Invasive Plant Factsheet: Asian Viburnums (Viburnum spp.)

A number of Viburnum species native to China and Japan were introduced to North America in the 1800s as ornamental shrubs, and they are still widely available commercially. Birds act as a major vector for the spread of their seeds beyond cultivation, and they are now reported as invasive in natural areas of Virginia, including the George Washington Memorial Parkway, Arlington, and Alexandria.

Continue reading

Posted in Invasive Plants | Tagged , , ,

Between the Rows – August Edition

Welcome Veggie Gardeners! 

This year, the Between the Rows Garden Guide has a new look and additional content. Let us know what you think of  this month’s 2020 MGNV version of the Garden Guide for vegetable and herb gardening.

Check out the August 2020 issue.

2019 garden guides are available at Between the Rows.

VCE and MGNV support local gardeners with a host of resources, including free classes, plant clinics and this newsletter.

Posted in Between the Rows, MG in the Garden, Organic Vegetable, VCE | Tagged , ,

PERENNIAL: Eupatorium hyssopifolium (Hyssop-leaf Thoroughwort)

Tried and True Native Plant Selections for the Mid-Atlantic

MGNV - Native Plants LogoClouds of Hyssop-leaf Thoroughwort flowers are more likely to float over NoVA* roadsides and meadows than residential landscapes. However, these pollinator magnets can tolerate many challenging home environments: dry, (partially) shaded areas, sunny slopes, “hell strips” and gardens near the seashore.

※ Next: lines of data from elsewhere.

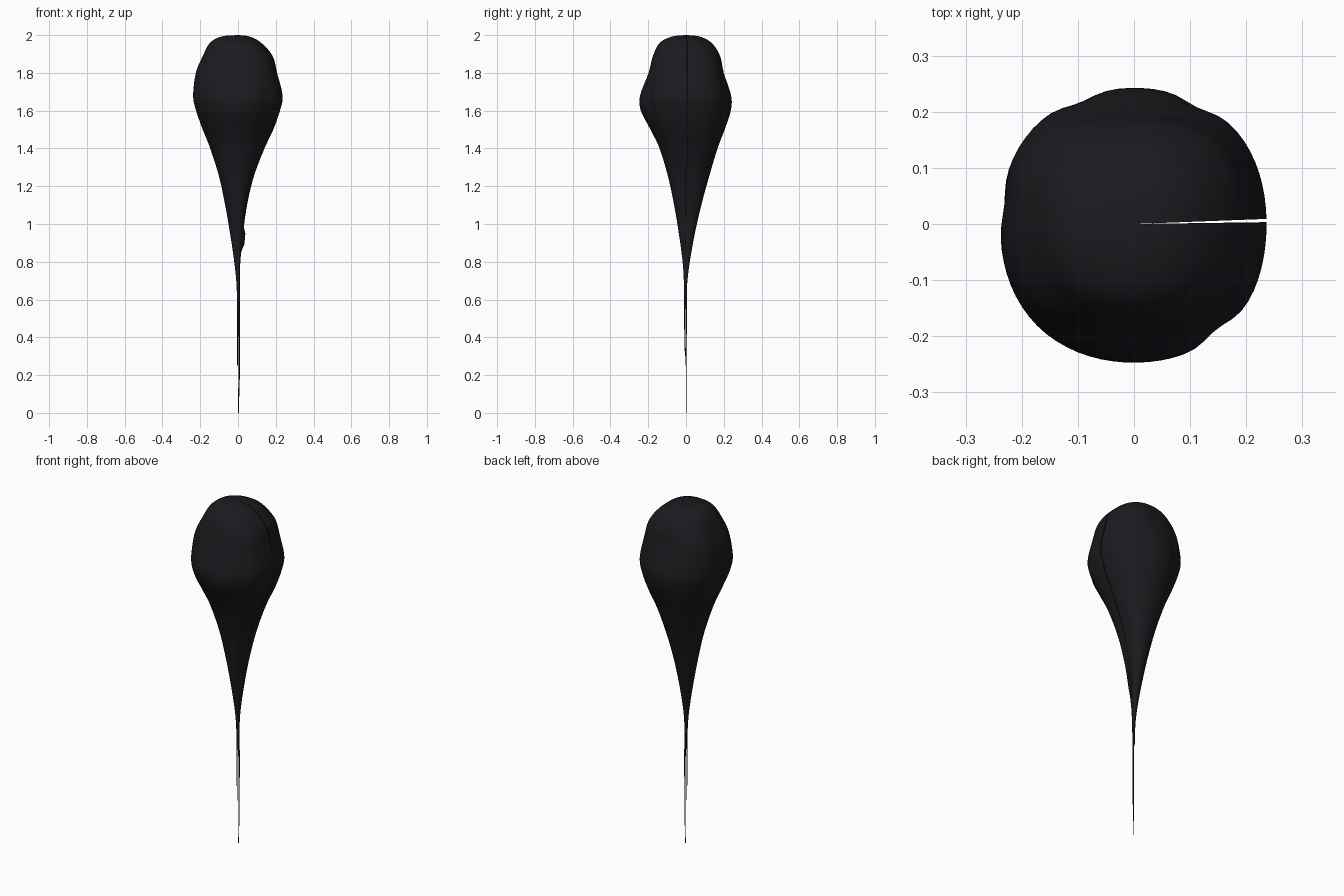
import bpy, bmesh
from math import sin, cos, pi, exp, radians

if "Cube" in bpy.data.objects:
    bpy.data.objects.remove(bpy.data.objects["Cube"])

# Height, then radius toward +x, +y, -x, -y
PROFILE = [
    (2.00, 0.00, 0.00, 0.00, 0.00),
    (1.993, 0.06, 0.07, 0.085, 0.07),
    (1.96, 0.122, 0.135, 0.148, 0.138),
    (1.89, 0.183, 0.18, 0.186, 0.175),
    (1.80, 0.207, 0.20, 0.224, 0.198),
    (1.68, 0.236, 0.239, 0.239, 0.243),
    (1.60, 0.222, 0.237, 0.223, 0.239),
    (1.50, 0.187, 0.205, 0.187, 0.188),
    (1.40, 0.14, 0.167, 0.147, 0.14),
    (1.25, 0.083, 0.122, 0.10, 0.095),
    (1.10, 0.045, 0.081, 0.068, 0.063),
    (0.95, 0.024, 0.047, 0.042, 0.038),
    (0.80, 0.012, 0.02, 0.02, 0.018),
    (0.68, 0.009, 0.006, 0.008, 0.011),
    (0.55, 0.007, 0.003, 0.004, 0.009),
]
# Shallow dents: angle in degrees, height, depth
DENTS = [(62, 1.66, 0.010), (114, 1.66, 0.009), (172, 1.68, 0.006), (-52, 1.64, 0.012)]
SEGMENTS, STEPS = 72, 5
SLIT_START, SLIT_END = radians(2.2), radians(360.8)


def catmull(a, b, c, d, t):
    return 0.5 * (2*b + (c-a)*t + (2*a-5*b+4*c-d)*t*t + (3*b-a-3*c+d)*t**3)


def smooth_rows(rows):
    out = []
    for i in range(len(rows) - 1):
        p = [rows[max(0, min(len(rows) - 1, i + k))] for k in (-1, 0, 1, 2)]
        for s in range(STEPS):
            out.append([catmull(*v, s / STEPS) for v in zip(*p)])
    return out + [list(rows[-1])]


def radius(row, angle):
    z, radii = row[0], row[1:]
    q = (angle / (pi / 2)) % 4
    i = int(q)
    w = (1 - cos((q - i) * pi)) / 2
    r = radii[i] * (1 - w) + radii[(i + 1) % 4] * w
    # Fuller diagonals near the crown
    r *= 1 + (0.03 + 0.06 * exp(-((z - 1.83) / 0.1) ** 2)) * sin(2 * angle) ** 2
    for deg, height, depth in DENTS:
        d = (angle - radians(deg) + pi) % (2 * pi) - pi
        r -= depth * exp(-(d / 0.16) ** 2 - ((z - height) / 0.12) ** 2)
    # Small curled lip beside the slit
    d = 2 * pi - angle if angle > pi else 9
    return r + 0.016 * exp(-(d / 0.6) ** 2 - ((z - 0.92) / 0.055) ** 4)


def finish(name, bm):
    bmesh.ops.recalc_face_normals(bm, faces=bm.faces)
    mesh = bpy.data.meshes.new(name)
    bm.to_mesh(mesh)
    bm.free()
    for p in mesh.polygons:
        p.use_smooth = True
    mesh.materials.append(black)
    obj = bpy.data.objects.new(name, mesh)
    bpy.context.collection.objects.link(obj)
    return obj


black = bpy.data.materials.new("black")
black.diffuse_color = (0.011, 0.011, 0.014, 1)
black.use_nodes = True
black.node_tree.nodes["Principled BSDF"].inputs["Base Color"].default_value = black.diffuse_color

# Drooping shell, left open along the slit
bm = bmesh.new()
rows = smooth_rows(PROFILE)
apex = bm.verts.new((0, 0, 2))
last = None
for row in rows[1:]:
    ring = []
    for k in range(SEGMENTS + 1):
        a = SLIT_START + (SLIT_END - SLIT_START) * k / SEGMENTS
        r = max(radius(row, a), 0.002)
        ring.append(bm.verts.new((r * cos(a), r * sin(a), min(row[0], 2))))
    for k in range(SEGMENTS):
        if last is None:
            bm.faces.new((apex, ring[k], ring[k + 1]))
        else:
            bm.faces.new((last[k], ring[k], ring[k + 1], last[k + 1]))
    last = ring
finish("droplet_shell", bm)


# Thin trailing strands
def strand(name, points, sides=6):
    bm = bmesh.new()
    rings = []
    for x, y, z, rx, ry in points:
        rings.append([bm.verts.new((x + rx * cos(2*pi*k/sides), y + ry * sin(2*pi*k/sides), z))
                      for k in range(sides)])
    for lo, hi in zip(rings, rings[1:]):
        for k in range(sides):
            j = (k + 1) % sides
            bm.faces.new((lo[k], lo[j], hi[j], hi[k]))
    bm.faces.new(rings[0])
    bm.faces.new(rings[-1])
    finish(name, bm)


strand("long_strand", [(0.003, 0.001, 0.75, 0.006, 0.005), (0.006, 0.001, 0.5, 0.005, 0.004),
                       (0.006, 0.001, 0.2, 0.004, 0.002), (0.002, 0.002, 0, 0.002, 0.001)])
strand("short_strand", [(-0.002, -0.004, 0.7, 0.004, 0.004), (-0.002, -0.008, 0.5, 0.003, 0.003),
                        (-0.002, -0.004, 0.25, 0.002, 0.001)])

*It also is native in DC and concentrated in the extreme southeastern corner of PA. It is common in the Coastal Plain and Piedmont of DE and VA but rare in the mountains.

Learn more . . .

Posted in Perennial, Tried and True Native Plant Selections for the Mid-Atlantic | Tagged , , , ,

The Long View – Meditations on Gardening: Gardening in the Time of Pandemic

Occasional essays by Christa Watters, Extension Master Gardener
Photos © Christa Watters

Gardening in the Time of Pandemic

Gardening is a lot like life, as I’ve often noted in this space. It is one long lesson in patience, and the gardener is often beset with setbacks and frustrations. Weather, climate, insect or disease invasion, and our choices of what to plant are all the stuff of ordinary garden dilemmas. Yet gardening also rewards us with unexpected joys to counter the tough times. If we’ve gardened more than a year or two, we recognize that change is a constant, and we accept it as the background to our joys and sorrows. But this year of Covid-19 has been extraordinary in a whole different way and to a whole other degree. The rules for coping with the pandemic have caused some of us frustrations of access to our demo-garden spaces, or limited our usual plant shopping habits. But those very things have offered us a different opportunity: We have been reminded that the garden is not just the taker, the place that eats up our time and labor; it is also a much- needed source of joy, a giver of balm to the soul in a time of worry, stress, and isolation. And it has reminded us that often the garden matures all on its own, without much need for intervention from us.

Continue reading

Posted in The Long View – Meditations on Gardening | Tagged , , , , , ,

Mystery Seed Packages

Public Asked To Report Receipt of any Unsolicited Packages of Seeds

The Problem

The Virginia Department of Agriculture and Consumer Services (VDACS) has been notified that several Virginia residents have received unsolicited packages containing seeds that appear to have originated from China. The types of seeds in the packages are unknown at this time and may be invasive plant species. The packages were sent by mail and may have Chinese writing on them.

Continue reading

Posted in MG in the Garden

Invasive Plant Factsheet: Rose of Sharon (Hibiscus syriacus)

Noted for its exotic blooms, this shrub’s native range is Asia where it is the national flower of South Korea. It was introduced sometime before 1600 as an ornamental with herbal applications. Although it is commonly planted along fence lines, this prolific seeder has escaped cultivation in much of the eastern U. S. and is reported as invasive in Virginia, specifically in both Arlington and Alexandria.

Continue reading

Posted in Invasive Plants | Tagged , , ,

PERENNIAL: Heliopsis helianthoides ( [Smooth] Oxeye)

This slideshow requires JavaScript.

Tried and True Native Plant Selections for the Mid-Atlantic

New Fact Sheet in 2020!

MGNV - Native Plants Logo
Sometimes referred to as False Sunflower, this hardy native* of open woodlands, prairies, and fields is notable for its eight-week period of peak bloom. Its 2- to 3-inch, showy yellow flowers attract a wide variety of pollinators and make it a wonderful addition to a cutting garden.

*In the Mid-Atlantic Region, it is native to DC. rare in the Piedmont and Coastal Plain of DE, and present in MD and in much of PA. It is found in NoVA, although it is most frequent in the mountains and rare in the Coastal Plain in VA.
Learn more . . .

Posted in MG in the Garden, Tried and True Native Plant Selections for the Mid-Atlantic | Tagged , , , ,